soil moisture content, and water
table depth (Parker et al. 1955,
Dohrenwend 1977, Palmer 1978, Duever
et al. 1979, Bamberg 1980, Wyllie

Evapotranspiration, especially
during saturated soil conditions,
becomes an important control of sea
breeze intensity and ultimately the
formation of convective storms. The
heat-consumptive process associated
with high evaporation rates causes
slightly higher temperature gradi-
ents between cooler inland areas
and warmer coastal urban strips
(Gannon 1978, Bamberg 1980). These
conditions are more prevalent one to
two days following a heavy rainfall.
Because ET is a cooling phenomenon,
land-water gradients are reduced,
convective processes are reduced,
and the recently rained-on area
receives less rainfall.

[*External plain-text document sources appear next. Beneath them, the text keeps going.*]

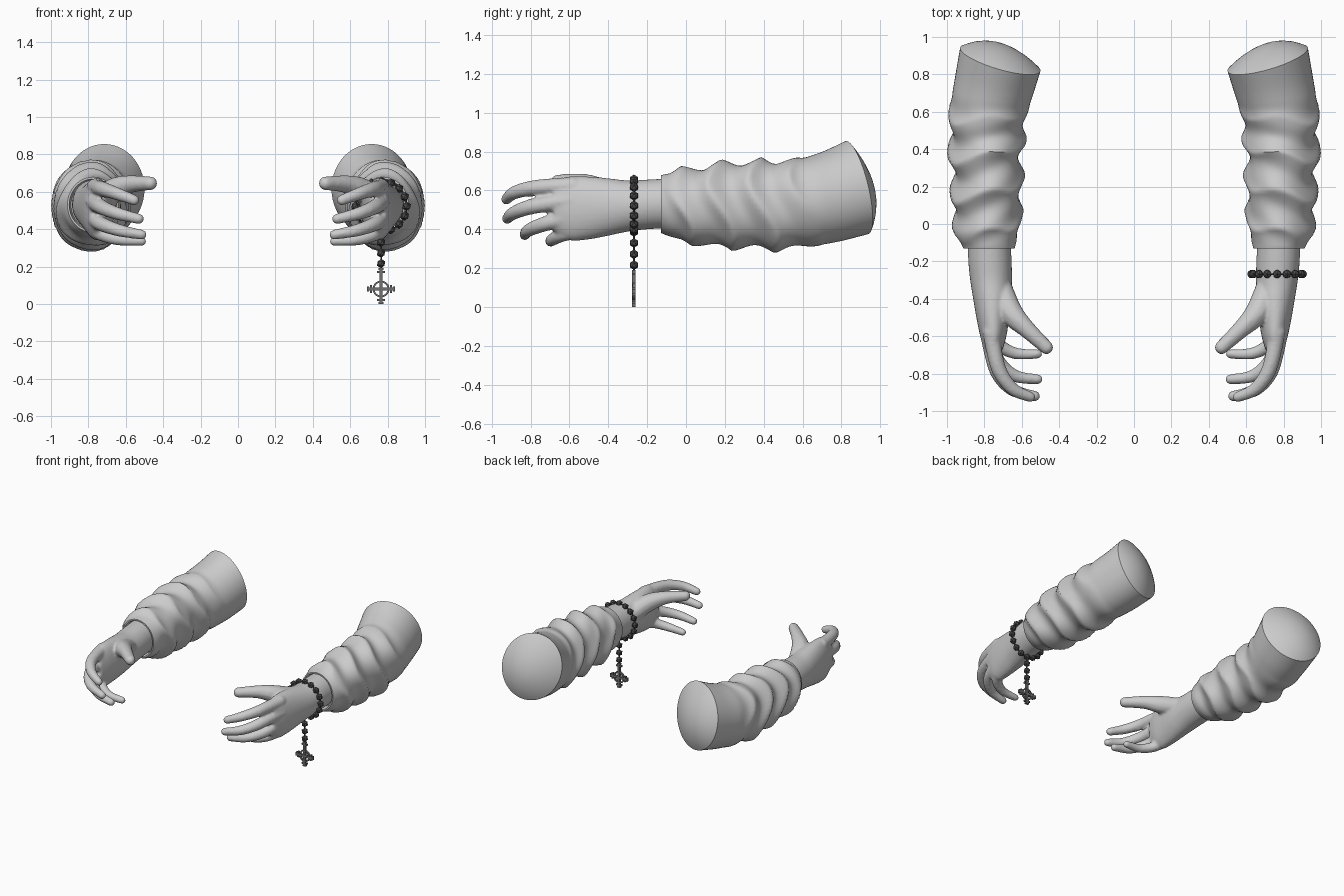
import bpy, bmesh, math
from mathutils import Vector, Matrix

if "Cube" in bpy.data.objects:
    bpy.data.objects.remove(bpy.data.objects["Cube"])


def material(name, v):
    m = bpy.data.materials.new(name)
    m.diffuse_color = (v, v, v, 1)
    m.use_nodes = True
    m.node_tree.nodes["Principled BSDF"].inputs["Base Color"].default_value = m.diffuse_color
    return m


GREY = material("light grey", 0.6)
DARK = material("dark bead grey", 0.07)
METAL = material("cross grey", 0.16)


def finish(name, bm, mat, smooth=None, mirror=False):
    bmesh.ops.recalc_face_normals(bm, faces=bm.faces)
    me = bpy.data.meshes.new(name)
    bm.to_mesh(me)
    bm.free()
    me.materials.append(mat)
    ob = bpy.data.objects.new(name, me)
    bpy.context.collection.objects.link(ob)
    if smooth:
        bpy.ops.object.select_all(action='DESELECT')
        ob.select_set(True)
        bpy.context.view_layer.objects.active = ob
        bpy.ops.object.shade_smooth_by_angle(angle=math.radians(smooth))
    if mirror:
        mod = ob.modifiers.new("other_arm", 'MIRROR')
        mod.use_mirror_merge = False
    return ob


def sample(keys, t):
    """Smooth curve through equal-length tuples, t from 0 to 1."""
    n = len(keys) - 1
    i = min(int(t * n), n - 1)
    f = t * n - i
    p = [keys[max(0, min(n, i + k))] for k in (-1, 0, 1, 2)]
    return [0.5 * (2 * b + (c - a) * f + (2 * a - 5 * b + 4 * c - d) * f * f
                   + (3 * b - a - 3 * c + d) * f ** 3) for a, b, c, d in zip(*p)]


def skin(bm, rings):
    """Join rings of points into a closed tube."""
    vs = [[bm.verts.new(p) for p in r] for r in rings]
    n = len(vs[0])
    for a, b in zip(vs, vs[1:]):
        for i in range(n):
            bm.faces.new((a[i], a[(i + 1) % n], b[(i + 1) % n], b[i]))
    bm.faces.new(vs[0])
    bm.faces.new(vs[-1])


# Sleeve: y, centre x, centre z, half width, half height
SLEEVE = [(-.13, .775, .53, .137, .148), (-.05, .785, .525, .165, .175),
          (.08, .787, .52, .178, .2), (.22, .785, .525, .18, .215),
          (.36, .79, .525, .185, .222), (.5, .787, .528, .195, .225),
          (.62, .775, .54, .203, .226), (.75, .745, .57, .21, .232),
          (.88, .715, .615, .215, .24)]
SEG = 56


def fold(y, a):
    """Slanted cloth ridges, strongest round the forearm."""
    env = max(0, min(1, (y + .12) / .1)) * max(0, min(1, (.68 - y) / .2))
    w1 = 1 - abs(math.sin(15 * y + 1.1 * math.sin(a + .6) + .5 * math.sin(3 * a)))
    w2 = math.sin(34 * y + 2.2 * math.cos(a - .8) + math.sin(2 * a))
    return env * (.030 * (w1 - .36) + .006 * w2)


def sleeve_ring(key, scale=1.0, push=0.0):
    y, cx, cz, rx, rz = key
    slant = max(0, (y - .35) / .53)
    pts = []
    for i in range(SEG):
        a = 2 * math.pi * i / SEG
        d = fold(y, a)
        x, z = (rx + d) * math.cos(a) * scale, (rz + d) * math.sin(a) * scale
        pts.append((cx + x, y + push + slant * (.28 * x - .23 * z), cz + z))
    return pts


bm = bmesh.new()
rings = [sleeve_ring(SLEEVE[0], .86, .05), sleeve_ring(SLEEVE[0], .93, 0)]
rings += [sleeve_ring(sample(SLEEVE, i / 72)) for i in range(73)]
for u in (.04, .15, .3, .5, .7, .88):       # domed closed end
    rings.append(sleeve_ring(SLEEVE[-1], 1 - u, .08 * (1 - (1 - u) ** 2)))
skin(bm, rings)
finish("sleeve", bm, GREY, 45, True)

# Hand: palm and wrist sections, then digits, fused into one skin
PALM = [(-.08, .775, .535, .114, .128), (-.2, .77, .528, .116, .128),
        (-.3, .764, .52, .112, .132), (-.4, .757, .515, .103, .148),
        (-.5, .755, .51, .088, .162), (-.6, .752, .508, .07, .165),
        (-.68, .75, .52, .045, .13)]
DIGITS = {  # x, y, z, radius
    "thumb": [(.72, -.34, .555, .07), (.66, -.47, .61, .066),
              (.575, -.56, .64, .049), (.468, -.66, .645, .038)],
    "index": [(.765, -.58, .625, .047), (.725, -.77, .615, .042),
              (.65, -.88, .59, .036), (.555, -.925, .555, .029)],
    "middle": [(.78, -.58, .55, .047), (.735, -.78, .52, .042),
               (.65, -.885, .485, .036), (.53, -.92, .455, .029)],
    "ring": [(.78, -.56, .47, .047), (.735, -.72, .43, .041),
             (.64, -.81, .395, .035), (.515, -.83, .37, .028)],
    "little": [(.77, -.5, .41, .045), (.735, -.63, .375, .039),
               (.64, -.69, .345, .033), (.515, -.695, .335, .026)]}

bm = bmesh.new()
rings = []
for i in range(25):
    y, cx, cz, rx, rz = sample(PALM, i / 24)
    rings.append([(cx + rx * math.cos(a), y, cz + rz * math.sin(a))
                  for a in (2 * math.pi * k / 32 for k in range(32))])
skin(bm, rings)
for path in DIGITS.values():
    for i in range(25):
        x, y, z, r = sample(path, i / 24)
        bmesh.ops.create_icosphere(bm, subdivisions=2, radius=r,
                                   matrix=Matrix.Translation((x, y, z)))
hand = finish("hand", bm, GREY)
mod = hand.modifiers.new("fuse", 'REMESH')
mod.mode = 'VOXEL'
mod.voxel_size = .009
mod.use_smooth_shade = True
mod = hand.modifiers.new("soften", 'SMOOTH')
mod.factor = .5
mod.iterations = 6
hand.modifiers.new("other_arm", 'MIRROR').use_mirror_merge = False

# Bead bracelet on one wrist with three hanging beads
CX, CY = .765, -.268
bm = bmesh.new()
spots = [(CX + .137 * math.sin(2 * math.pi * i / 16), .522 + .135 * math.cos(2 * math.pi * i / 16))
         for i in range(16)]
spots += [(CX, z) for z in (.33, .272, .216)]
for x, z in spots:
    bmesh.ops.create_icosphere(bm, subdivisions=1, radius=.025,
                               matrix=Matrix.Translation((x, CY, z)))
finish("bracelet_beads", bm, DARK)

# Cord through the beads
bm = bmesh.new()
N = 48
rings = [[] for _ in range(N)]
for i in range(N):
    a = 2 * math.pi * i / N
    for k in range(6):
        b = 2 * math.pi * k / 6
        r = .137 + .005 * math.cos(b)
        rings[i].append(bm.verts.new((CX + r * math.sin(a), CY + .005 * math.sin(b),
                                      .522 + r * math.cos(a))))
for i in range(N):
    p, q = rings[i], rings[(i + 1) % N]
    for k in range(6):
        bm.faces.new((p[k], p[(k + 1) % 6], q[(k + 1) % 6], q[k]))
bmesh.ops.create_cone(bm, cap_ends=True, segments=6, radius1=.005, radius2=.005, depth=.22,
                      matrix=Matrix.Translation((CX, CY, .28)))
finish("bracelet_cord", bm, DARK)

# Pendant cross with barred tips and a centre ring
bm = bmesh.new()
C = Vector((CX, CY, .08))


def bar(turn, along, length, width):
    m = (Matrix.Translation(C) @ Matrix.Rotation(turn, 4, 'Y')
         @ Matrix.Translation((0, 0, along))
         @ Matrix.Diagonal((width, .018, length, 1)))
    bmesh.ops.create_cube(bm, size=1, matrix=m)


for k, reach in enumerate((.11, .074, .078, .074)):
    t = k * math.pi / 2
    bar(t, reach / 2, reach, .016)
    bar(t, reach - .02, .011, .044)
    bar(t, reach - .004, .01, .026)
rows = [[bm.verts.new(C + Vector((r * math.cos(a), h, r * math.sin(a))))
         for r, h in ((.035, -.008), (.045, -.008), (.045, .008), (.035, .008))]
        for a in (2 * math.pi * i / 20 for i in range(20))]
for i in range(20):
    p, q = rows[i], rows[(i + 1) % 20]
    for k in range(4):
        bm.faces.new((p[k], p[(k + 1) % 4], q[(k + 1) % 4], q[k]))
finish("pendant_cross", bm, METAL)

The overall
effect is the creation of a natural
feedback mechanism which results in
a more even spatial distribution of
seasonal rainfall (Bamberg 1980).

Estimates of evapotranspiration
in southwest Florida range from 76.2
cm (30 inches) per year to 121.9 cm
(48 inches) per year (Dohrenwend

1977, Palmer 1978). Predicted evapo-
transpiration patterns for Florida
are given in Figure 28. Estimated
annual values range from greater
than 100 cm (39.4 inches) in the
central southern watershed to less
than 95 cm (37.4 inches) in the
north (Dohrenwend 1977).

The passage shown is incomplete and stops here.